3 out of 5
The beginning of Marvel Two-in-One apparently sprang from Marvel Feature (for whatever reason), and focused on the Thing (for whatever reason) paired up with another Marvel character – generally inadvertently – for the book’s events. As I build my Gerber world, it’s interesting to see how Steve would attempt to shift his style, sometimes rather drastically, to match a book, and it was only when a title could be said to be truly his when he would go to town with the weirdness. Initially I would chalk up these variations to different eras in his career, but while he was turning in the straight forward silly comic pap of Marvel TiO, he was also working on his more emotive Daredevil run and his out-there Man-Thing run (which has a cute crossover with Thing in issue one of MTiO – the blue-eyed guy is pissed to share part of his name with a muck monster), so it really was a case of reader specification.
On Daredevil, Steve’s job was to explore the character to raise sales. On TiO, it sounds more like a case of a big job for a big name author, something Marvel could announce and get people hyped. Steve comes through in his character selection, still staying within the Gerber-verse, but otherwise his main task was staying true to the straight and simple worldview of the rocky guy, despite getting mixed up in cosmic hijinks either because of spaceboy Wundarr, or Destiny’s harmonica… or… well, heck, maybe Steve was plenty weird on this book too. But – sorry, Thing readership – it’s a little dumbed down, the narrative relying more on unnecessary “let me explain what I’m doing” exposition and though balloons, where in other books, Steve mostly stuck to omniscient observations and letting the panel action speak for what’s what.

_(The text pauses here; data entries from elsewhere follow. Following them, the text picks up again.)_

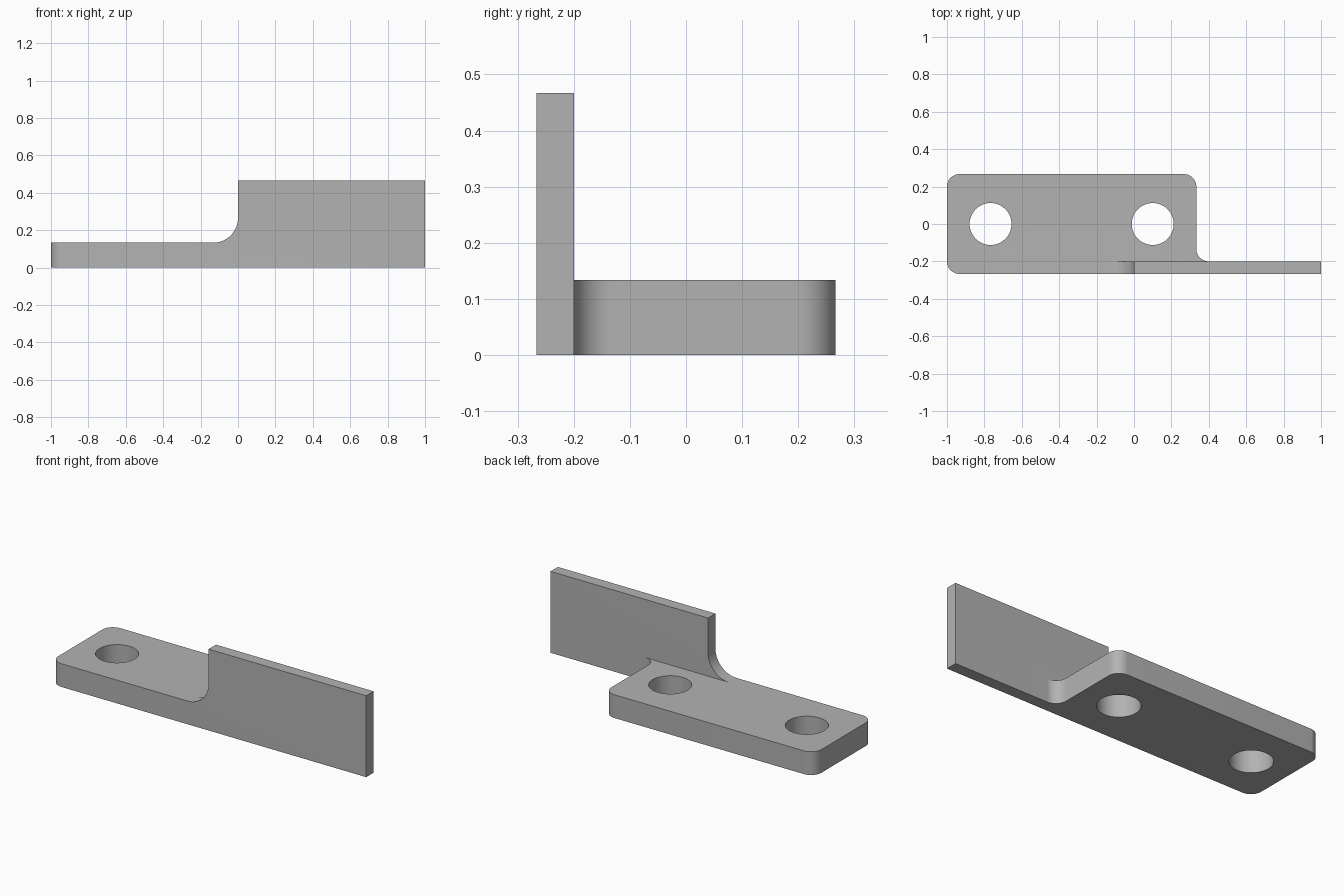
import bpy, bmesh
from math import cos, sin, radians
from mathutils import Vector

cube = bpy.data.objects.get("Cube")
if cube:
    bpy.data.objects.remove(cube, do_unlink=True)

grey = bpy.data.materials.new("light grey metal")
grey.use_nodes = True
color = (0.45, 0.45, 0.45, 1)
grey.diffuse_color = color
grey.node_tree.nodes["Principled BSDF"].inputs["Base Color"].default_value = color

LOW, FRONT, BACK = 0.1333, -0.2667, 0.2667   # plate thickness and depth limits
WEB = -0.2                                    # back face of the upright web
R = 0.0667                                    # corner radius


def arc(cx, cy, r, start, end, steps=16):
    angles = [radians(start + (end - start) * i / steps) for i in range(steps + 1)]
    return [(cx + r * cos(a), cy + r * sin(a)) for a in angles]


def extrude(name, points, origin, direction):
    """Extrude an outline; a vertical direction draws it in XY, otherwise in XZ."""
    bm = bmesh.new()
    flat = direction[2] != 0
    verts = [bm.verts.new((u, v, origin) if flat else (u, origin, v)) for u, v in points]
    face = bm.faces.new(verts)
    top = bmesh.ops.extrude_face_region(bm, geom=[face])["geom"]
    moved = [g for g in top if isinstance(g, bmesh.types.BMVert)]
    bmesh.ops.translate(bm, verts=moved, vec=Vector(direction))
    bmesh.ops.recalc_face_normals(bm, faces=bm.faces)
    mesh = bpy.data.meshes.new(name)
    bm.to_mesh(mesh)
    bm.free()
    mesh.materials.append(grey)
    obj = bpy.data.objects.new(name, mesh)
    bpy.context.collection.objects.link(obj)
    return obj


def combine(target, tool, operation):
    mod = target.modifiers.new(operation.lower(), "BOOLEAN")
    mod.operation, mod.object, mod.solver = operation, tool, "EXACT"
    bpy.context.view_layer.objects.active = target
    bpy.ops.object.modifier_apply(modifier=mod.name)
    bpy.data.objects.remove(tool, do_unlink=True)


# Mounting plate with rounded corners, running into the foot of the web
outline = [(1, FRONT), (1, WEB)]
outline += arc(0.3333 + R, WEB + R, R, 270, 180)
outline += arc(0.3333 - R, BACK - R, R, 0, 90)
outline += arc(-1 + R, BACK - R, R, 90, 180)
outline += arc(-1 + R, FRONT + R, R, 180, 270)
bracket = extrude("bracket", outline, 0, (0, 0, LOW))

# Screw holes
for x in (-0.767, 0.1):
    cutter = extrude("hole_cutter", arc(x, 0, 0.112, 0, 352.5, 47), -0.1, (0, 0, 0.4))
    cutter.hide_render = True
    combine(bracket, cutter, "DIFFERENCE")

# Upright web with a concave sweep down to the plate
profile = [(1, LOW), (1, 0.4667), (0, 0.4667)]
profile += arc(-LOW, 2 * LOW, LOW, 0, -90)
web = extrude("upright_web", profile, FRONT, (0, WEB - FRONT, 0))
combine(bracket, web, "UNION")

# Merge the flush faces left by the union
bm = bmesh.new()
bm.from_mesh(bracket.data)
bmesh.ops.remove_doubles(bm, verts=bm.verts, dist=0.0001)
bmesh.ops.dissolve_limit(bm, angle_limit=radians(0.5), verts=bm.verts, edges=bm.edges)
bm.to_mesh(bracket.data)
bm.free()

# Smooth the rounded surfaces and keep the hard edges crisp
bpy.ops.object.select_all(action="DESELECT")
bracket.select_set(True)
bpy.context.view_layer.objects.active = bracket
bpy.ops.object.shade_smooth_by_angle(angle=radians(30))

There’s nothing wrong with these first nine issues, though, except that they’re primarily forgettable. They’re fun to read, and though the art suffers through some inabilities to display the more hectic stuff, you get such a classic batch of dudes (Gil Kane, Buscema) who are comfortable with the Marvel U, so it never breaks the reading spell. You know these characters and recognize their body language. A couple essential plot points that tie into other Gerber books make these worth collecting, but otherwise it’s sorta like “Tales of Steve Gerber, starring The Thing” – just some side stories to fill the time.